Our students, and, unfortunately, many adults, assume that everything they see on the internet is true, especially if it's a photograph. This article will be a real eye-opener for many!

Wednesday, June 04, 2008

Mr. Winkle Wakes

I think I'll use this little video when I teach some teachers about Web 2.0 this summer.


CleanMPG- an energy conservation community

I read an article on the CNN.com technology blog about Wayne Gerdes, a "hypermiler" who tries to squeeze every mile he can from every drop of gasoline. The article linked to the CleanMPG website which looks very interesting.
I see some possibilities for math problems involving what Gerdes calls "MPGPP" or miles per gallon per person, not to mention some very real discussions about conserving energy when we drive, and around the house.
The price of gas is only going to go up. We can have some very important lessons in the classroom about personal finance, and, on a larger scale, the effect the price of gas is having on the world's economy.

Monday, June 02, 2008

Cool tool for Google Earth

Check out what I created using the Thematic Mapping Engine. Here's a description from the website:

"Thematic Mapping Engine (TME) enables you to visualise global statistics on Google Earth. The primary data source is UNdata.

The engine returns a KMZ file that you can open in Google Earth or download to your computer.

So far only prism maps are supported, but other thematic mapping techniques will be added in the upcoming weeks."

You can even create GE files that use the "time slider" so you can see the map change over time.
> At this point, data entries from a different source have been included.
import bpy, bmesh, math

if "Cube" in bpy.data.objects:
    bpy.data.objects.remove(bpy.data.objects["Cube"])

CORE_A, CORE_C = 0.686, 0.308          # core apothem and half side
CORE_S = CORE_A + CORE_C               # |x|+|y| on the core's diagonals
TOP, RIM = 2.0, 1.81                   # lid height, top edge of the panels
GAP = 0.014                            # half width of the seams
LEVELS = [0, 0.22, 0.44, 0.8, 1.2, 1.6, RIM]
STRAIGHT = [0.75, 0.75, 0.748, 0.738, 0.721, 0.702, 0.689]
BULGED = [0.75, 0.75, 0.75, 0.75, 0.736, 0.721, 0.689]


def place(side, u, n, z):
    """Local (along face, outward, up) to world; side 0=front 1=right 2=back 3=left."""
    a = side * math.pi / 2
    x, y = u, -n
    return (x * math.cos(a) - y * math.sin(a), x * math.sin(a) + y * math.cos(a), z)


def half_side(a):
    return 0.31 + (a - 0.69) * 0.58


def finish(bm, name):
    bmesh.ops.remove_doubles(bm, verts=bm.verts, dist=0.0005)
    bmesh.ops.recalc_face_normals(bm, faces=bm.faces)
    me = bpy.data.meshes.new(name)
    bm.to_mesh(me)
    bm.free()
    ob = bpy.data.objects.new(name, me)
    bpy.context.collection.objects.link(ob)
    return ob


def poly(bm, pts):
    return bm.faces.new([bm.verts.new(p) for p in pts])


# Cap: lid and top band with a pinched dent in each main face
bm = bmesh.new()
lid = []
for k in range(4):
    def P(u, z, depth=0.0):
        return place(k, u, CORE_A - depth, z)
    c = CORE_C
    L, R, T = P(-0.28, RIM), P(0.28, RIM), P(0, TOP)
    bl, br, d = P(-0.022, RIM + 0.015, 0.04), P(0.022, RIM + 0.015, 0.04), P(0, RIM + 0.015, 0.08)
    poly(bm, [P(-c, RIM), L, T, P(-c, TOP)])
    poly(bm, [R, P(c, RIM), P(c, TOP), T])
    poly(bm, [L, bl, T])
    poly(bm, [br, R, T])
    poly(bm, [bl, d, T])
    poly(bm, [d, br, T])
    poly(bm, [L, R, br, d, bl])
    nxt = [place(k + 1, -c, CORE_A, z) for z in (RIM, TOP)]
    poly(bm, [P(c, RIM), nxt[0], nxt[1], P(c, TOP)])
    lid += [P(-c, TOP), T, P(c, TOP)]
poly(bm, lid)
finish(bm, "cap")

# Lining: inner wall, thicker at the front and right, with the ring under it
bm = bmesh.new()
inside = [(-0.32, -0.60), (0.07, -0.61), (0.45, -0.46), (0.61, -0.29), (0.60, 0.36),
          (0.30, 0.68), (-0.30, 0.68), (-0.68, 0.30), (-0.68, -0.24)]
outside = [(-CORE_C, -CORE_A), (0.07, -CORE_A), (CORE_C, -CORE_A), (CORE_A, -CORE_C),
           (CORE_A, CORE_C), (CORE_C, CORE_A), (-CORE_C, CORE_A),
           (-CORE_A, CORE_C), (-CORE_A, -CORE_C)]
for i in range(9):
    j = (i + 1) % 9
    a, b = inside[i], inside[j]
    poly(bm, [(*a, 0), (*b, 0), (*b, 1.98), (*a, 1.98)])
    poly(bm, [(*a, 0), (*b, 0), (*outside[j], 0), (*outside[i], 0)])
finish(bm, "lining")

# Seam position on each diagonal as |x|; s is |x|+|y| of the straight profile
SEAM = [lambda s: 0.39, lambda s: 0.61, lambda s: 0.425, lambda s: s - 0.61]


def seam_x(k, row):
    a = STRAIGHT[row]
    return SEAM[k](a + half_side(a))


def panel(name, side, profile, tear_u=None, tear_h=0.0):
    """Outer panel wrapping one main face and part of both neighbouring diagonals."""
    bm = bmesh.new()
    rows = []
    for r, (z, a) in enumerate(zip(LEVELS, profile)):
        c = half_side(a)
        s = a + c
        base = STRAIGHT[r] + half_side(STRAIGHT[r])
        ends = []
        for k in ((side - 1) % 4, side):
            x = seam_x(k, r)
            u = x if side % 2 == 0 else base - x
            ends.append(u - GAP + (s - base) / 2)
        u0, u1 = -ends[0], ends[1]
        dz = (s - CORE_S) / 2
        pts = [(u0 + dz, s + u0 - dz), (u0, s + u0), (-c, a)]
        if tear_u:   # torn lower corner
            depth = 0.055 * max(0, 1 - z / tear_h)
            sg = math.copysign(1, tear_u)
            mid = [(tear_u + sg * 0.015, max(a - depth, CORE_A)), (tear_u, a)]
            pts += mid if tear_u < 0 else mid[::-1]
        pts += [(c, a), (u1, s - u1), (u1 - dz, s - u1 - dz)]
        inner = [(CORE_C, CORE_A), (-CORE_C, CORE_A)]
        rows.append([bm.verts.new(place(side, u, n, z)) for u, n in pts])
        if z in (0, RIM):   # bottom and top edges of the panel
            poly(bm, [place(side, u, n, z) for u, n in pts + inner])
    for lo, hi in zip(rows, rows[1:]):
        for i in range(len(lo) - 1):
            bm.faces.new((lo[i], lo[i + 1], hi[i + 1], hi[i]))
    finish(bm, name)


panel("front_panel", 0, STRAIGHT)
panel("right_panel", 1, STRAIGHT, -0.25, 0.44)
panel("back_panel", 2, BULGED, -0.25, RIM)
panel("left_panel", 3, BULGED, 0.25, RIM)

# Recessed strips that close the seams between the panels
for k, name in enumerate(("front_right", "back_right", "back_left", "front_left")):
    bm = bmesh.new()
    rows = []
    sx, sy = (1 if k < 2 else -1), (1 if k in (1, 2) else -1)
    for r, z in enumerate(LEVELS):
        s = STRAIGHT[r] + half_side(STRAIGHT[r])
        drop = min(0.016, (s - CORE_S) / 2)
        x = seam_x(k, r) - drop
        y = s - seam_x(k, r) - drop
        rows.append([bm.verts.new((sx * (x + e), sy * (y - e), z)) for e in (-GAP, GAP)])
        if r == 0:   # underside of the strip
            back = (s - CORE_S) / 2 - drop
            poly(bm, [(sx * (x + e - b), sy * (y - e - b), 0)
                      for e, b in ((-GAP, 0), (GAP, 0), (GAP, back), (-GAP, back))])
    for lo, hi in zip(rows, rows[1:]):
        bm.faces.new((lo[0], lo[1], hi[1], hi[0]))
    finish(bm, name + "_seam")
This picture shows the number of Internet users from around the world.
Your students can easily create and then interpret maps that show AIDS estimated deaths, infant mortality rates, life expectancy, population, tuberculosis deaths, GDP per capita, and for you fans of "The world is flat," patent applications.
Fascinating "stuff" that's easy to do, and sure to start some great discussions on these important issues.